Lucius R. Paige, History of Cambridge, Massachusetts, 1630-1877, with a genealogical register, W. (search)
The Daily Dispatch: January 10, 1861., [Electronic resource], Accident to the
U. S. Steamer Iroquois. (search)
Larceny. --A negro called Michael, belonging to Mary Bell, was before the Mayor yesterday for stealing a chest and contents, valued at $100, from Bridget Blake. It seems that Mrs. Blake employed Mike to assist her in moving, and instead of carrying the chest to the place designated, he took it to Mr. Eacho's office, and commenced a sort of peddling speculation among the negroes. The property was all recovered by watchmen Boze and Davis, except a $20 gold piece alleged to have been in the chest. Michael was sent to the whipping post.
Women in soldiers' apparel. --The Central cars, on Friday night, brought down two girls, named Mary Bell and Mollie Bell, who were dressed in soldier clothes. They claim to be cousins, and state that before the war they lived with their uncle in Southwestern Virginia; but about two years since he left them and went over to the Yankees. They then attired themselves in male apparel, and were admitted into a cavalry company, attached to the Confederate service.

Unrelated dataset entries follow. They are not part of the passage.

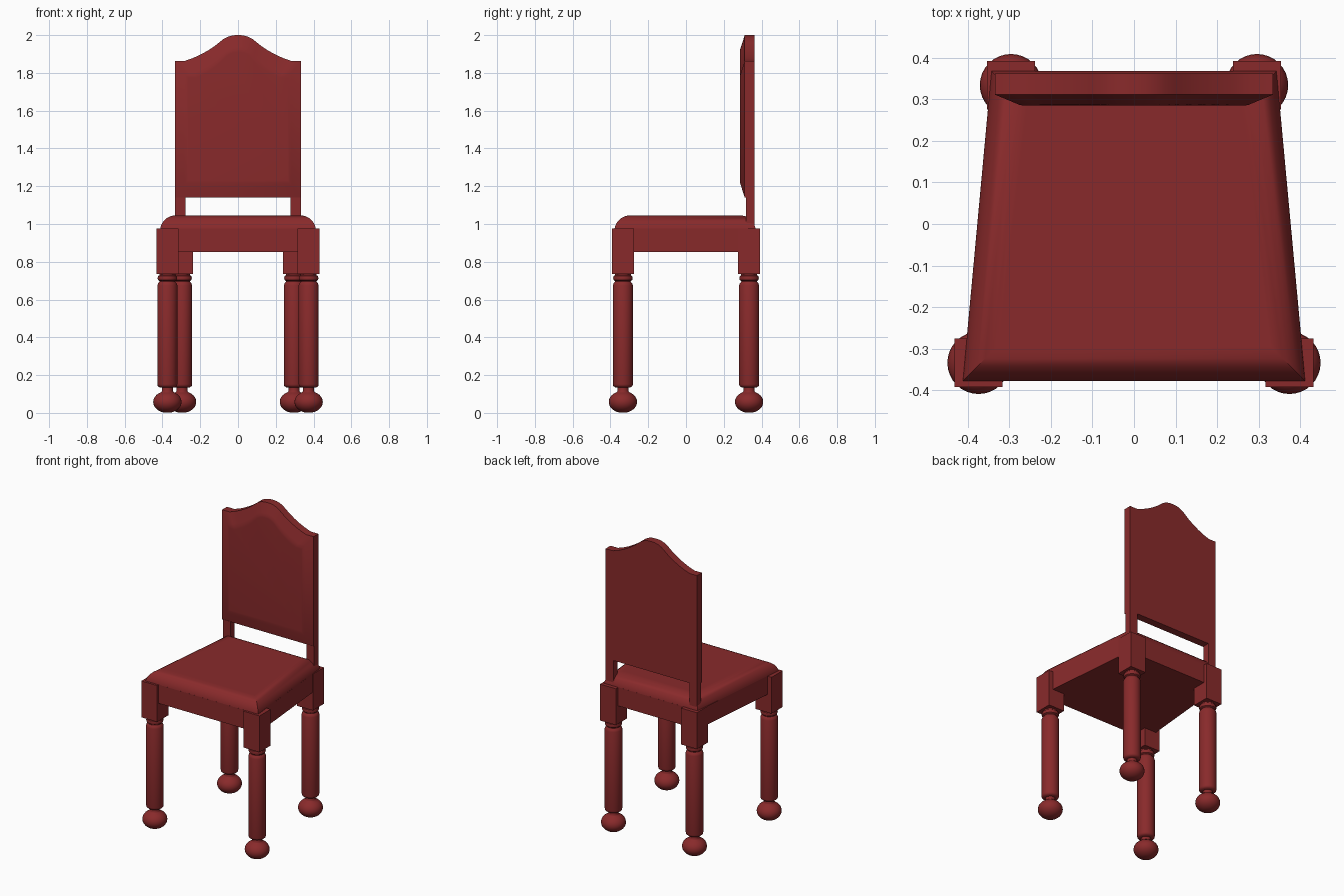
import bpy, bmesh, math

if "Cube" in bpy.data.objects:
    bpy.data.objects.remove(bpy.data.objects["Cube"])

mat = bpy.data.materials.new("dark_red")
mat.diffuse_color = (0.25, 0.023, 0.024, 1)
mat.use_nodes = True
mat.node_tree.nodes["Principled BSDF"].inputs["Base Color"].default_value = mat.diffuse_color


def finish(name, bm, angle=38):
    bmesh.ops.recalc_face_normals(bm, faces=bm.faces)
    mesh = bpy.data.meshes.new(name)
    bm.to_mesh(mesh)
    bm.free()
    ob = bpy.data.objects.new(name, mesh)
    bpy.context.collection.objects.link(ob)
    mesh.materials.append(mat)
    bpy.ops.object.select_all(action='DESELECT')
    ob.select_set(True)
    bpy.context.view_layer.objects.active = ob
    bpy.ops.object.shade_smooth_by_angle(angle=math.radians(angle))
    return ob


def loft(name, rings, angle=38):
    """Skin a stack of equal-length closed rings and cap both ends."""
    bm = bmesh.new()
    vr = [[bm.verts.new(p) for p in ring] for ring in rings]
    n = len(vr[0])
    for a, b in zip(vr, vr[1:]):
        for i in range(n):
            bm.faces.new((a[i], a[(i + 1) % n], b[(i + 1) % n], b[i]))
    bm.faces.new(vr[0][::-1])
    bm.faces.new(vr[-1])
    return finish(name, bm, angle)


def trapezoid(z, inset=0.0):
    f, b, yf, yb = 0.412 - inset, 0.343 - inset, -0.378 + inset, 0.368 - inset
    return [(-f, yf, z), (f, yf, z), (b, yb, z), (-b, yb, z)]


def box(name, x0, x1, y0, y1, z0, z1):
    return loft(name, [[(x0, y0, z), (x1, y0, z), (x1, y1, z), (x0, y1, z)]
                       for z in (z0, z1)])


# turned leg profile (radius, height): ball foot, neck, shaft, collar
foot = [(0.075 * math.sin(a), 0.058 - 0.058 * math.cos(a))
        for a in [math.pi * i / 14 for i in range(1, 13)]]
leg_profile = foot + [(0.029, 0.115), (0.029, 0.134), (0.043, 0.136),
                      (0.051, 0.143), (0.053, 0.152), (0.053, 0.675),
                      (0.049, 0.686), (0.041, 0.695), (0.041, 0.698),
                      (0.049, 0.703), (0.052, 0.713), (0.049, 0.724),
                      (0.042, 0.729), (0.042, 0.74)]


def leg(name, cx, cy):
    ring = [2 * math.pi * i / 32 for i in range(32)]
    loft(name, [[(cx + r * math.cos(t), cy + r * math.sin(t), z) for t in ring]
                for r, z in leg_profile])
    h = 0.058
    box(name + "_block", cx - h, cx + h, cy - h, cy + h, 0.735, 0.975)


# legs with their square top blocks
for side, s in (("left", -1), ("right", 1)):
    leg("front_leg_" + side, s * 0.374, -0.334)
    leg("back_leg_" + side, s * 0.296, 0.334)

# apron and cushioned seat
loft("apron", [trapezoid(0.853), trapezoid(0.976)])
loft("seat", [trapezoid(z, i) for z, i in
              ((0.974, 0.0), (0.985, 0.002), (1.002, 0.009), (1.018, 0.020),
               (1.032, 0.036), (1.041, 0.054), (1.045, 0.072), (1.045, 0.085))])

# back posts
for side, s in (("left", -1), ("right", 1)):
    x0, x1 = sorted((s * 0.278, s * 0.334))
    box("back_post_" + side, x0, x1, 0.318, 0.362, 0.975, 1.145)

# crest curve of the backrest, right half from the middle outwards
half = [(0.025, 1.999), (0.05, 1.993), (0.075, 1.981), (0.10, 1.961),
        (0.125, 1.941), (0.16, 1.918), (0.20, 1.896), (0.24, 1.878),
        (0.28, 1.864), (0.334, 1.864)]
crest = half[::-1] + [(0, 2.0)] + [(-x, z) for x, z in half]


def back_ring(y, inset):
    k = (0.334 - inset) / 0.334
    pts = [(-0.334, 1.14 + inset * 1.3), (0.334, 1.14 + inset * 1.3)]
    pts += [(x, z - inset * 1.3) for x, z in crest]
    return [(x * k, y, z) for x, z in pts]


# backrest board with padded front
loft("backrest", [back_ring(y, i) for y, i in
                  ((0.362, 0), (0.311, 0), (0.291, 0.048),
                   (0.286, 0.060), (0.285, 0.070))])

A few months after their enlistment they encountered a force of Yankees, were defeated and captured with the rest of the company; but subsequently, General John H. Morgan, with reinforcements, overtook the Yankees who had them in charge, causing such a precipitate retreat that they were compelled to abandon their prisoners.--After three months service in the cavalry they joined the Thirty-sixth Virginia infantry, and have been with it up to the present time. On one occasion Mobile killed three Yankees while on picket, an